The Dragon spacecraft will be taken by ship to Long Beach, California, where some cargo will be removed immediately for return to NASA, and then it will be prepared for a return trip to SpaceX's test facility in McGregor, Texas, for final processing, according to NASA.
NASA said a variety of technological and biological studies had returned with Dragon such as hardware from the Made in Space Fiber Optics payload, which demonstrated manufacturing fiber optic filaments in a micro-gravity environment.
The investigation pulled fiber optic wire from a heavy metal fluoride glass commonly used to make fiber optic glass.
Research indicates that the fiber pulled in micro-gravity may not crystallize as much, giving it better optical qualities than the silica used in most fiber optic wire. Results from this investigation could lead to the production of higher-quality fiber optic products both in space and on Earth.

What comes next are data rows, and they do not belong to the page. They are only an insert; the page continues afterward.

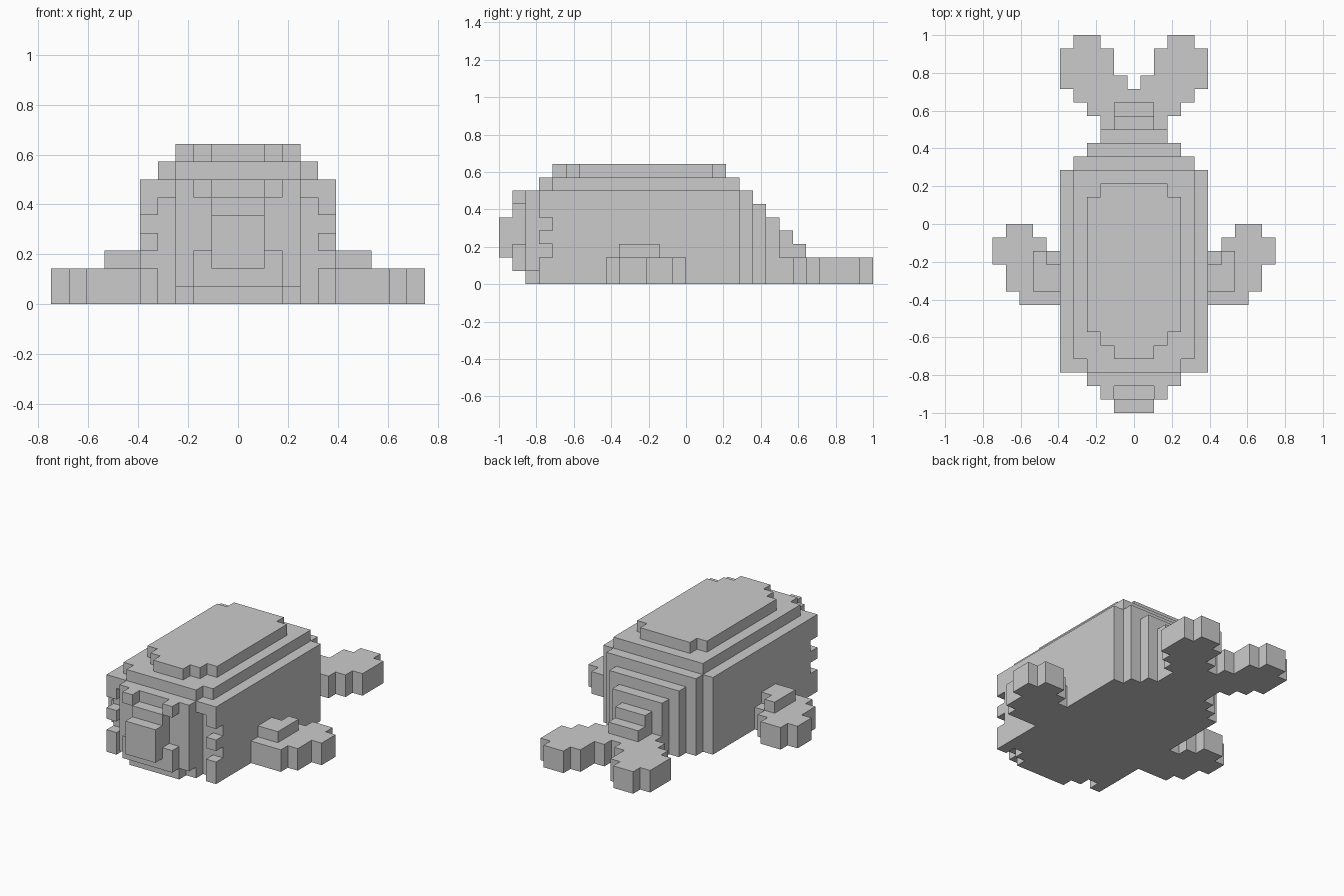
import bpy, bmesh, math

if "Cube" in bpy.data.objects:
    bpy.data.objects.remove(bpy.data.objects["Cube"])

V = 1 / 14          # edge length of one block
taken = {}          # block -> part name


def blocks(part, x0, x1, y0, y1, z0, z1, on=True):
    """Fill (or clear) a block range, mirrored in x. Limits are in block units."""
    for x in range(math.floor(x0 + 0.5), math.floor(x1 + 0.5)):
        for y in range(y0, y1):
            for z in range(z0, z1):
                for c in ((x, y, z), (-x, y, z)):
                    if on:
                        taken.setdefault(c, part)
                    else:
                        taken.pop(c, None)


def centred(part, half, y0, y1, z0, z1):
    blocks(part, -half, half, y0, y1, z0, z1)


# Body: main block with stepped back
centred("body", 5.5, -10, 4, 0, 7)
centred("body", 4.5, -10, 4, 7, 8)
centred("body", 3.5, -11, -10, 0, 8)
centred("body", 3.5, -8, 2, 8, 9)
centred("body", 2.5, -9, 3, 8, 9)
centred("body", 1.5, -10, -9, 8, 9)

# Head: brow rim and separated corner blocks behind a slot
centred("head", 5.5, -11, -10, 6, 7)
for z0, z1 in ((0, 2), (3, 4), (5, 6)):
    blocks("head", 4.5, 5.5, -11, -10, z0, z1)
centred("head", 3.5, -12, -11, 1, 7)
centred("head", 2.5, -12, -11, 0, 1)

# Snout: jaw, bridge, upper corner blocks and nose
centred("snout", 2.5, -13, -12, 1, 3)
centred("snout", 1.5, -13, -12, 3, 6)
blocks("snout", 1.5, 2.5, -13, -12, 6, 7)
centred("snout", 1.5, -14, -13, 2, 5)

# Tail: descending steps
for y, half, top in ((4, 4.5, 7), (5, 3.5, 6), (6, 2.5, 5), (7, 1.5, 4), (8, 1.5, 3)):
    centred("tail", half, y, y + 1, 0, top)

# Tail flukes: forked flat fin
for y0, y1, xa, xb in ((7, 8, -2.5, 2.5), (8, 9, -3.5, 3.5), (9, 10, -4.5, 4.5),
                       (10, 11, 0.5, 5.5), (11, 13, 1.5, 5.5), (13, 14, 2.5, 4.5)):
    blocks("flukes", xa, xb, y0, y1, 0, 2)

# Side flippers
for y0, y1, xa, xb in ((-1, 0, 7.5, 9.5), (-2, -1, 6.5, 10.5), (-3, -2, 5.5, 10.5),
                       (-5, -3, 5.5, 9.5), (-6, -5, 5.5, 8.5)):
    blocks("flippers", xa, xb, y0, y1, 0, 2)
blocks("flippers", 5.5, 7.5, -5, -3, 2, 3)
blocks("flippers", 6.5, 7.5, -3, -2, 2, 3)


def build(part):
    """Skin the outer faces of one part's blocks."""
    bm = bmesh.new()
    verts = {}
    for c in [k for k, p in taken.items() if p == part]:
        for axis in range(3):
            for side in (0, 1):
                n = list(c)
                n[axis] += 2 * side - 1
                if tuple(n) in taken:
                    continue
                u, w = (axis + 1) % 3, (axis + 2) % 3
                ring = []
                for a, b in ((0, 0), (1, 0), (1, 1), (0, 1)):
                    p = list(c)
                    p[axis] += side
                    p[u] += a
                    p[w] += b
                    p = tuple(p)
                    if p not in verts:
                        verts[p] = bm.verts.new(((p[0] - 0.5) * V, p[1] * V, p[2] * V))
                    ring.append(verts[p])
                bm.faces.new(ring if side else ring[::-1])
    # Merge coplanar block faces into clean flat panels
    bmesh.ops.dissolve_limit(bm, angle_limit=0.01, verts=bm.verts[:], edges=bm.edges[:])
    mesh = bpy.data.meshes.new(part)
    bm.to_mesh(mesh)
    bm.free()
    bpy.context.collection.objects.link(bpy.data.objects.new(part, mesh))


for name in ("body", "head", "snout", "tail", "flukes", "flippers"):
    build(name)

Some payload samples were used to study a stress reaction in plants when experiencing reduced oxygen or hypoxia, which occurs for example, during times of soil flooding.
Such natural low oxygen events are sensed by plants and can lead to either changes in growth and development to aid in the plant's survival, or in extreme cases, lead to significant losses in productivity and even death.
These spaceflight experiments may help provide molecular targets for manipulation to help make plants more tolerant of low oxygen conditions and so contribute to agriculturally important traits such as crop flood tolerance.
Mice from a NASA study are expected to return live to Earth for additional study. The investigation evaluated a new drug delivery device for administering continuous low doses, which could help counteract muscle wasting and prevent the need for daily or frequent drug administration.
A tiny capsule, implanted under the mouse's skin, delivers a constant, low dose of a drug via a silicone membrane, with channels as narrow as 1/50,000 the width of a human hair.
The drug, called formoterol, is a common therapy in asthma inhalers and for other lung diseases that relaxes muscles responsible for tightening a patient's airways. The low-dose delivery also could help avoid the known side effects of taking high doses long-term.
Dragon is the only space station resupply spacecraft currently able to return cargo to Earth.
The spacecraft lifted off from Space Launch Complex 40 at Cape Canaveral Air Force Station in the US state of Florida on Dec. 15 carrying about 4,800 pounds of supplies and scientific cargo on the company's 13th commercial resupply mission to the station. It arrived at the station on Dec. 17.